» **What to produce**: List each line of the data that holds the word "verts".

» **Excerpted records**:
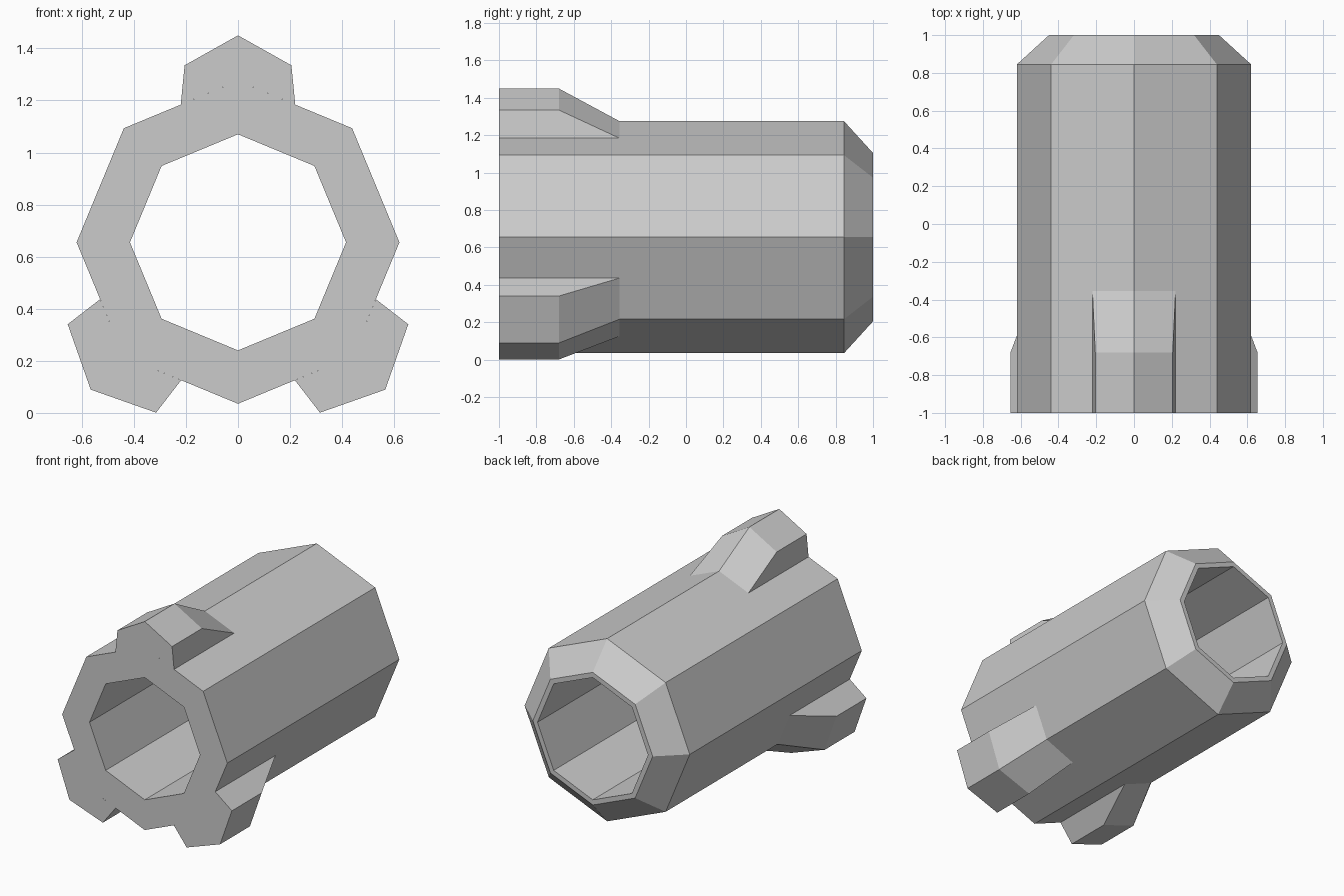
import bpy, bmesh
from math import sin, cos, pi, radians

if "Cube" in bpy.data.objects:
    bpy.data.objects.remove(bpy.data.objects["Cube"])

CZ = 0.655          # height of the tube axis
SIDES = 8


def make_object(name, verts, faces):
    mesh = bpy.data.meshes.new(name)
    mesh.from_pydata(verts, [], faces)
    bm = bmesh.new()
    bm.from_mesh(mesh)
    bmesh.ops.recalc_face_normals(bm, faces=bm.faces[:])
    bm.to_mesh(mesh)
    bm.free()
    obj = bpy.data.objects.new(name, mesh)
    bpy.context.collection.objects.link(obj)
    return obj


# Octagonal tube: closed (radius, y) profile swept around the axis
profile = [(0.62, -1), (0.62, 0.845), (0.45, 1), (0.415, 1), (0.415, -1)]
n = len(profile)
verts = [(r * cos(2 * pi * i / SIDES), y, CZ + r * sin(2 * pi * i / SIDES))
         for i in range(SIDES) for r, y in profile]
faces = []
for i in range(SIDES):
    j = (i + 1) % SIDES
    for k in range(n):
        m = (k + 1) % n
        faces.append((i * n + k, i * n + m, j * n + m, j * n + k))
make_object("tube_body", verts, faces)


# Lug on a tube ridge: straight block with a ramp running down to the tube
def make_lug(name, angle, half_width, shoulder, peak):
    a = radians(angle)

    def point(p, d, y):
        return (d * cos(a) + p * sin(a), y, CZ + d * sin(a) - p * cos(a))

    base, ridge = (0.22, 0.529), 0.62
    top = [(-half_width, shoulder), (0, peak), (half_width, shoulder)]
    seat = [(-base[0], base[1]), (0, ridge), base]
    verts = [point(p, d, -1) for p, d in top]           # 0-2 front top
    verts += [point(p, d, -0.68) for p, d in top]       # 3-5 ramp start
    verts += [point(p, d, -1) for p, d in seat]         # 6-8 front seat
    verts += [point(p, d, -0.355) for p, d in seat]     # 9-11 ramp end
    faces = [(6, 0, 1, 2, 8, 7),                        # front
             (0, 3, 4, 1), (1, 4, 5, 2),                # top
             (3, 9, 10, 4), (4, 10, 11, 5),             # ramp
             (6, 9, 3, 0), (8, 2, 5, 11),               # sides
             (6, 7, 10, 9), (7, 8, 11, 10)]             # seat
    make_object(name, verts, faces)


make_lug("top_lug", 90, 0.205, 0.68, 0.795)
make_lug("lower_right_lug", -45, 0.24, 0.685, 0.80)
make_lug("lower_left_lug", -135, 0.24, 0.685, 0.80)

» **Output for this task**:
def make_object(name, verts, faces):
    mesh.from_pydata(verts, [], faces)
verts = [(r * cos(2 * pi * i / SIDES), y, CZ + r * sin(2 * pi * i / SIDES))
make_object("tube_body", verts, faces)
    verts = [point(p, d, -1) for p, d in top]           # 0-2 front top
    verts += [point(p, d, -0.68) for p, d in top]       # 3-5 ramp start
    verts += [point(p, d, -1) for p, d in seat]         # 6-8 front seat
    verts += [point(p, d, -0.355) for p, d in seat]     # 9-11 ramp end
    make_object(name, verts, faces)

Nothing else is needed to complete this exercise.